* Your goal: From the first line of the material through the line that holds "vs = [[bm.verts.new(p)", repeat each line exactly and skip any picture.

* Record excerpts:

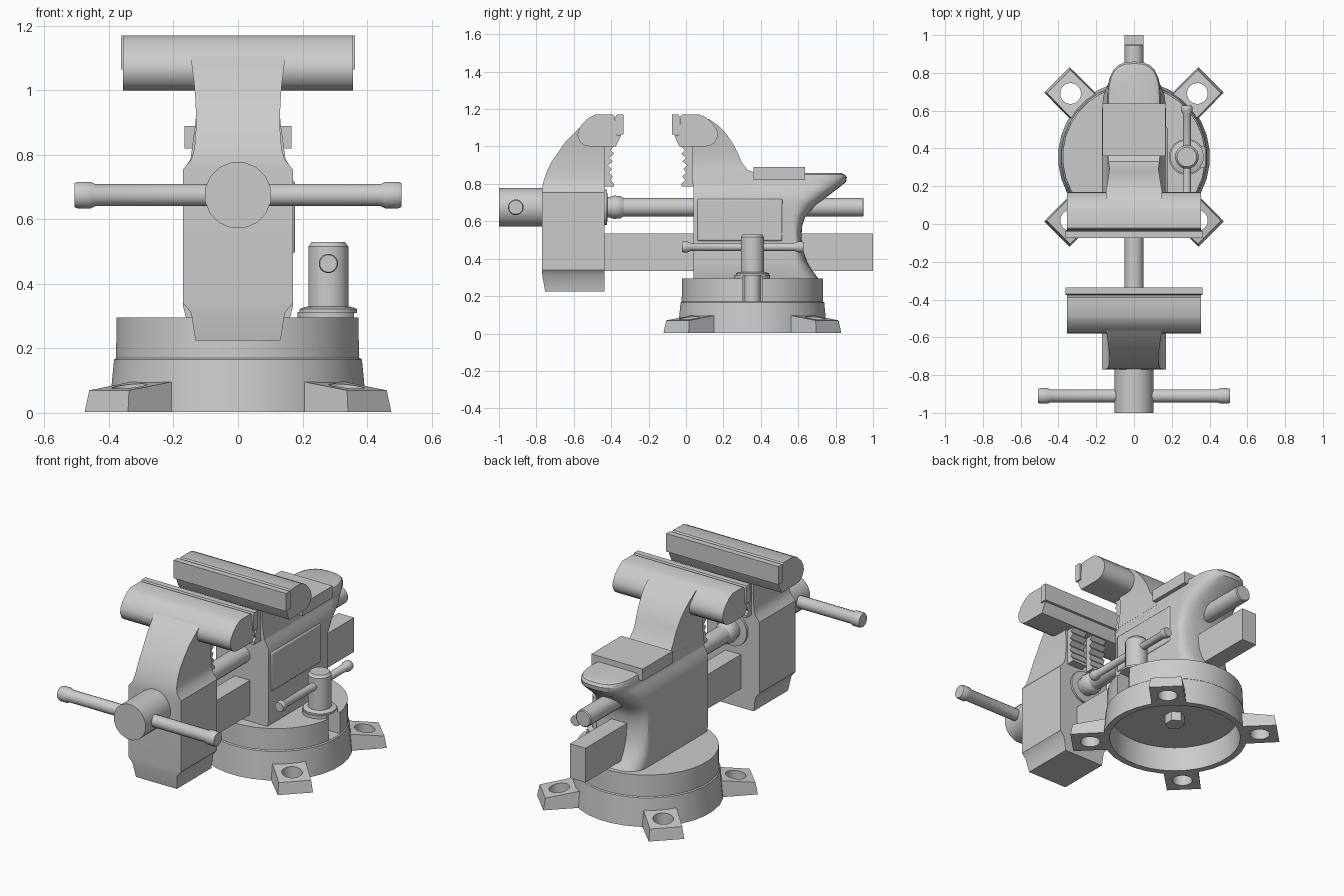
import bpy, bmesh
from math import sin, cos, pi, radians
from mathutils import Vector, Matrix

if "Cube" in bpy.data.objects:
    bpy.data.objects.remove(bpy.data.objects["Cube"])

CY = 0.355   # y of the swivel axis
SZ = 0.675   # height of the screw axis


def loft(name, rings):
    """Skin a list of equal-length point rings and cap both ends."""
    bm = bmesh.new()
    vs = [[bm.verts.new(p) for p in r] for r in rings]
    n = len(vs[0])
    for a, b in zip(vs, vs[1:]):
        for i in range(n):
            j = (i + 1) % n
            bm.faces.new((a[i], a[j], b[j], b[i]))
    bm.faces.new(vs[0][::-1])
    bm.faces.new(vs[-1])
    bmesh.ops.recalc_face_normals(bm, faces=bm.faces)
    me = bpy.data.meshes.new(name)
    bm.to_mesh(me)
    bm.free()
    ob = bpy.data.objects.new(name, me)
    bpy.context.collection.objects.link(ob)
    return ob


def turned(name, origin, axis, profile, n=16):
    """Round part: profile is (distance along axis, radius)."""
    rot = Vector((0, 0, 1)).rotation_difference(Vector(axis)).to_matrix()
    return loft(name, [[Vector(origin) + rot @ Vector((r * cos(2 * pi * (i + .5) / n),
                r * sin(2 * pi * (i + .5) / n), t)) for i in range(n)] for t, r in profile])


def prism(name, yz, x0, x1):
    return loft(name, [[(x, y, z) for y, z in yz] for x in (x0, x1)])


def box(name, x, y, z):
    return prism(name, [(y[0], z[0]), (y[1], z[0]), (y[1], z[1]), (y[0], z[1])], *x)


def bevel(ob, width, segments=2):
    m = ob.modifiers.new("bevel", 'BEVEL')
    m.width, m.segments = width, segments


def cut(ob, cutter):
    m = ob.modifiers.new("cut", 'BOOLEAN')
    m.operation, m.object, m.solver = 'DIFFERENCE', cutter, 'EXACT'
    bpy.context.view_layer.objects.active = ob
    bpy.ops.object.modifier_apply(modifier=m.name)
    bpy.data.objects.remove(cutter)


def rod(name, centre, axis, half, r, knob, cap):
    """Tommy bar with a flared knob at each end."""
    h = half
    turned(name, centre, axis, [(-h, knob * .9), (-h + .01, knob), (-h + cap, knob),
           (-h + cap + .015, r), (h - cap - .015, r), (h - cap, knob), (h - .01, knob), (h, knob * .9)])


# Hollow base, swivel disc and the bolt beneath
turned("base_ring", (0, CY, 0), (0, 0, 1),
       [(.145, .355), (.003, .365), (.003, .402), (.165, .386), (.17, .38)], 32)
disc = turned("swivel_disc", (0, CY, 0), (0, 0, 1), [(.165, .38), (.295, .378)], 32)
turned("pivot_bolt", (0, CY, 0), (0, 0, 1), [(.09, .055), (.15, .055)], 6)

# Four mounting lugs with bolt holes
for k in range(4):
    a = pi / 4 + k * pi / 2
    place = Matrix.Translation((0, CY, 0)) @ Matrix.Rotation(a, 4, 'Z')
    rings = [[(u, v, z) for v, z in ((-w, .003), (w, .003), (w - .008, top), (-w + .008, top))]
             for u, w, top in ((.374, .097, .097), (.565, .095, .07))]
    rings[1] = [(u + (.012 if z < .01 else 0), v, z) for u, v, z in rings[1]]
    lug = loft(f"mounting_lug_{k + 1}", [[place @ Vector(p) for p in r] for r in rings])
    cut(lug, turned("hole", place @ Vector((.475, 0, -.1)), (0, 0, 1), [(0, .055), (.4, .055)], 20))

# Swivel lock: boss with open slot, stud, washer, head and bar
LX = .28
boss = turned("lock_boss", (LX, CY, 0), (0, 0, 1), [(.175, .096), (.313, .096)], 20)
for part in (disc, boss):
    cut(part, box("slot", (LX, .6), (CY - .052, CY + .052), (.1, .4)))
turned("lock_stud", (LX, CY, 0), (0, 0, 1), [(.172, .045), (.33, .045)])
turned("lock_head", (LX, CY, 0), (0, 0, 1),
       [(.31, .09), (.322, .09), (.328, .075), (.33, .063), (.515, .063), (.53, .052)], 20)
rod("lock_bar", (LX, .303, .463), (0, 1, 0), .325, .022, .03, .03)


# Fixed body with rounded back, narrow waist and anvil horn
def body_ring(z, hw, y1, c, y0=.04):
    arc = [(hw * cos(t) ** .7 if cos(t) > 1e-6 else 0, y1 - c + c * sin(t) ** .85)
           for t in [i * pi / 12 for i in range(7)]]
    right = [(x, y, z) for x, y in arc]
    left = [(-x, y, z) for x, y in arc[-2::-1]]
    return [(-hw, y0, z), (hw, y0, z)] + right + left


loft("fixed_body", [body_ring(*s) for s in (
    (.29, .16, .71, .12), (.33, .17, .68, .10), (.38, .17, .65, .07), (.44, .17, .627, .05),
    (.52, .17, .617, .04), (.58, .17, .622, .05), (.63, .17, .64, .07), (.69, .17, .70, .12),
    (.755, .168, .785, .17), (.785, .148, .825, .17), (.81, .142, .855, .18),
    (.835, .14, .86, .18), (.85, .134, .85, .17), (.857, .12, .83, .16))])
box("anvil_plate", (-.166, .166), (.36, .637), (.82, .89))
panel = box("side_panel", (.16, .177), (.06, .515), (.495, .72))
bevel(panel, .008)


# Jaw parts; fixed ones are mirrored across the opening
def mirror(y):
    return -.41 - y


def rect(z, hw, ya, yb):
    return [(-hw, ya, z), (hw, ya, z), (hw, yb, z), (-hw, yb, z)]


neck = ((.785, .145, -.768), (.82, .135, -.76), (.87, .131, -.742), (.92, .13, -.717),
        (.97, .132, -.683), (1.02, .136, -.648), (1.07, .142, -.60), (1.11, .148, -.56),
        (1.145, .15, -.52), (1.165, .15, -.48))
block = ((.225, .132, -.753), (.31, .145, -.768), (.34, .17, -.77), (.755, .17, -.77))
loft("moving_jaw", [rect(z, hw, y, -.435) for z, hw, y in block + neck])
loft("fixed_neck", [rect(z, hw, y, .035) for z, hw, y in (
    (.80, .145, .37), (.862, .137, .365), (.872, .135, .33), (.92, .13, .295), (.97, .132, .275),
    (1.02, .136, .248), (1.07, .142, .213), (1.11, .148, .175), (1.145, .15, .125), (1.165, .15, .07))])

roll = [(-.375, 1.0), (-.36, 1.03), (-.347, 1.062), (-.372, 1.062), (-.38, 1.16), (-.39, 1.17),
        (-.485, 1.17), (-.52, 1.153), (-.555, 1.12), (-.577, 1.085), (-.58, 1.055),
        (-.565, 1.022), (-.54, 1.005), (-.51, 1.0)]
pts = [(-.45, .785), (-.385, .785)]
for i in range(5):
    z = .80 + i * .04
    bow = .012 * (1 - abs(i - 2) / 2)
    pts += [(-.385 - bow, z), (-.405 - bow, z + .02)]
teeth = pts + [(-.385, 1.0), (-.45, 1.0)]
for side, f in (("moving", lambda y: y), ("fixed", mirror)):
    prism(side + "_jaw_bar", [(f(y), z) for y, z in roll], -.356, .356)
    plate = [(-.335, 1.065), (-.335, 1.17), (-.37, 1.17), (-.376, 1.16), (-.376, 1.065)]
    prism(side + "_jaw_plate", [(f(y), z) for y, z in plate], -.363, .363)
    for s in (-1, 1):
        prism(f"{side}_pipe_teeth_{'left' if s < 0 else 'right'}",
              [(f(y), z) for y, z in teeth], s * .02, s * .12)

# Slide bar, screw, screw head and main handle
box("slide_bar", (-.05, .05), (-.46, 1.0), (.335, .535))
turned("screw", (0, 0, SZ), (0, 1, 0),
       [(-.45, .098), (-.422, .098), (-.42, .055), (-.41, .055), (-.385, .064), (-.35, .06),
        (-.335, .05), (.945, .05), (.95, .045)])
turned("screw_head", (0, 0, SZ), (0, 1, 0), [(-1.0, .104), (-.76, .104)])
rod("main_handle", (0, -.91, SZ), (1, 0, 0), .507, .035, .042, .05)

# Shade curved parts smooth, keep hard edges
bpy.ops.object.select_all(action='DESELECT')
for ob in bpy.context.scene.objects:
    ob.select_set(True)
    bpy.context.view_layer.objects.active = ob
bpy.ops.object.shade_smooth_by_angle(angle=radians(32))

* Answer to the exercise:
import bpy, bmesh
from math import sin, cos, pi, radians
from mathutils import Vector, Matrix

if "Cube" in bpy.data.objects:
    bpy.data.objects.remove(bpy.data.objects["Cube"])

CY = 0.355   # y of the swivel axis
SZ = 0.675   # height of the screw axis


def loft(name, rings):
    """Skin a list of equal-length point rings and cap both ends."""
    bm = bmesh.new()
    vs = [[bm.verts.new(p) for p in r] for r in rings]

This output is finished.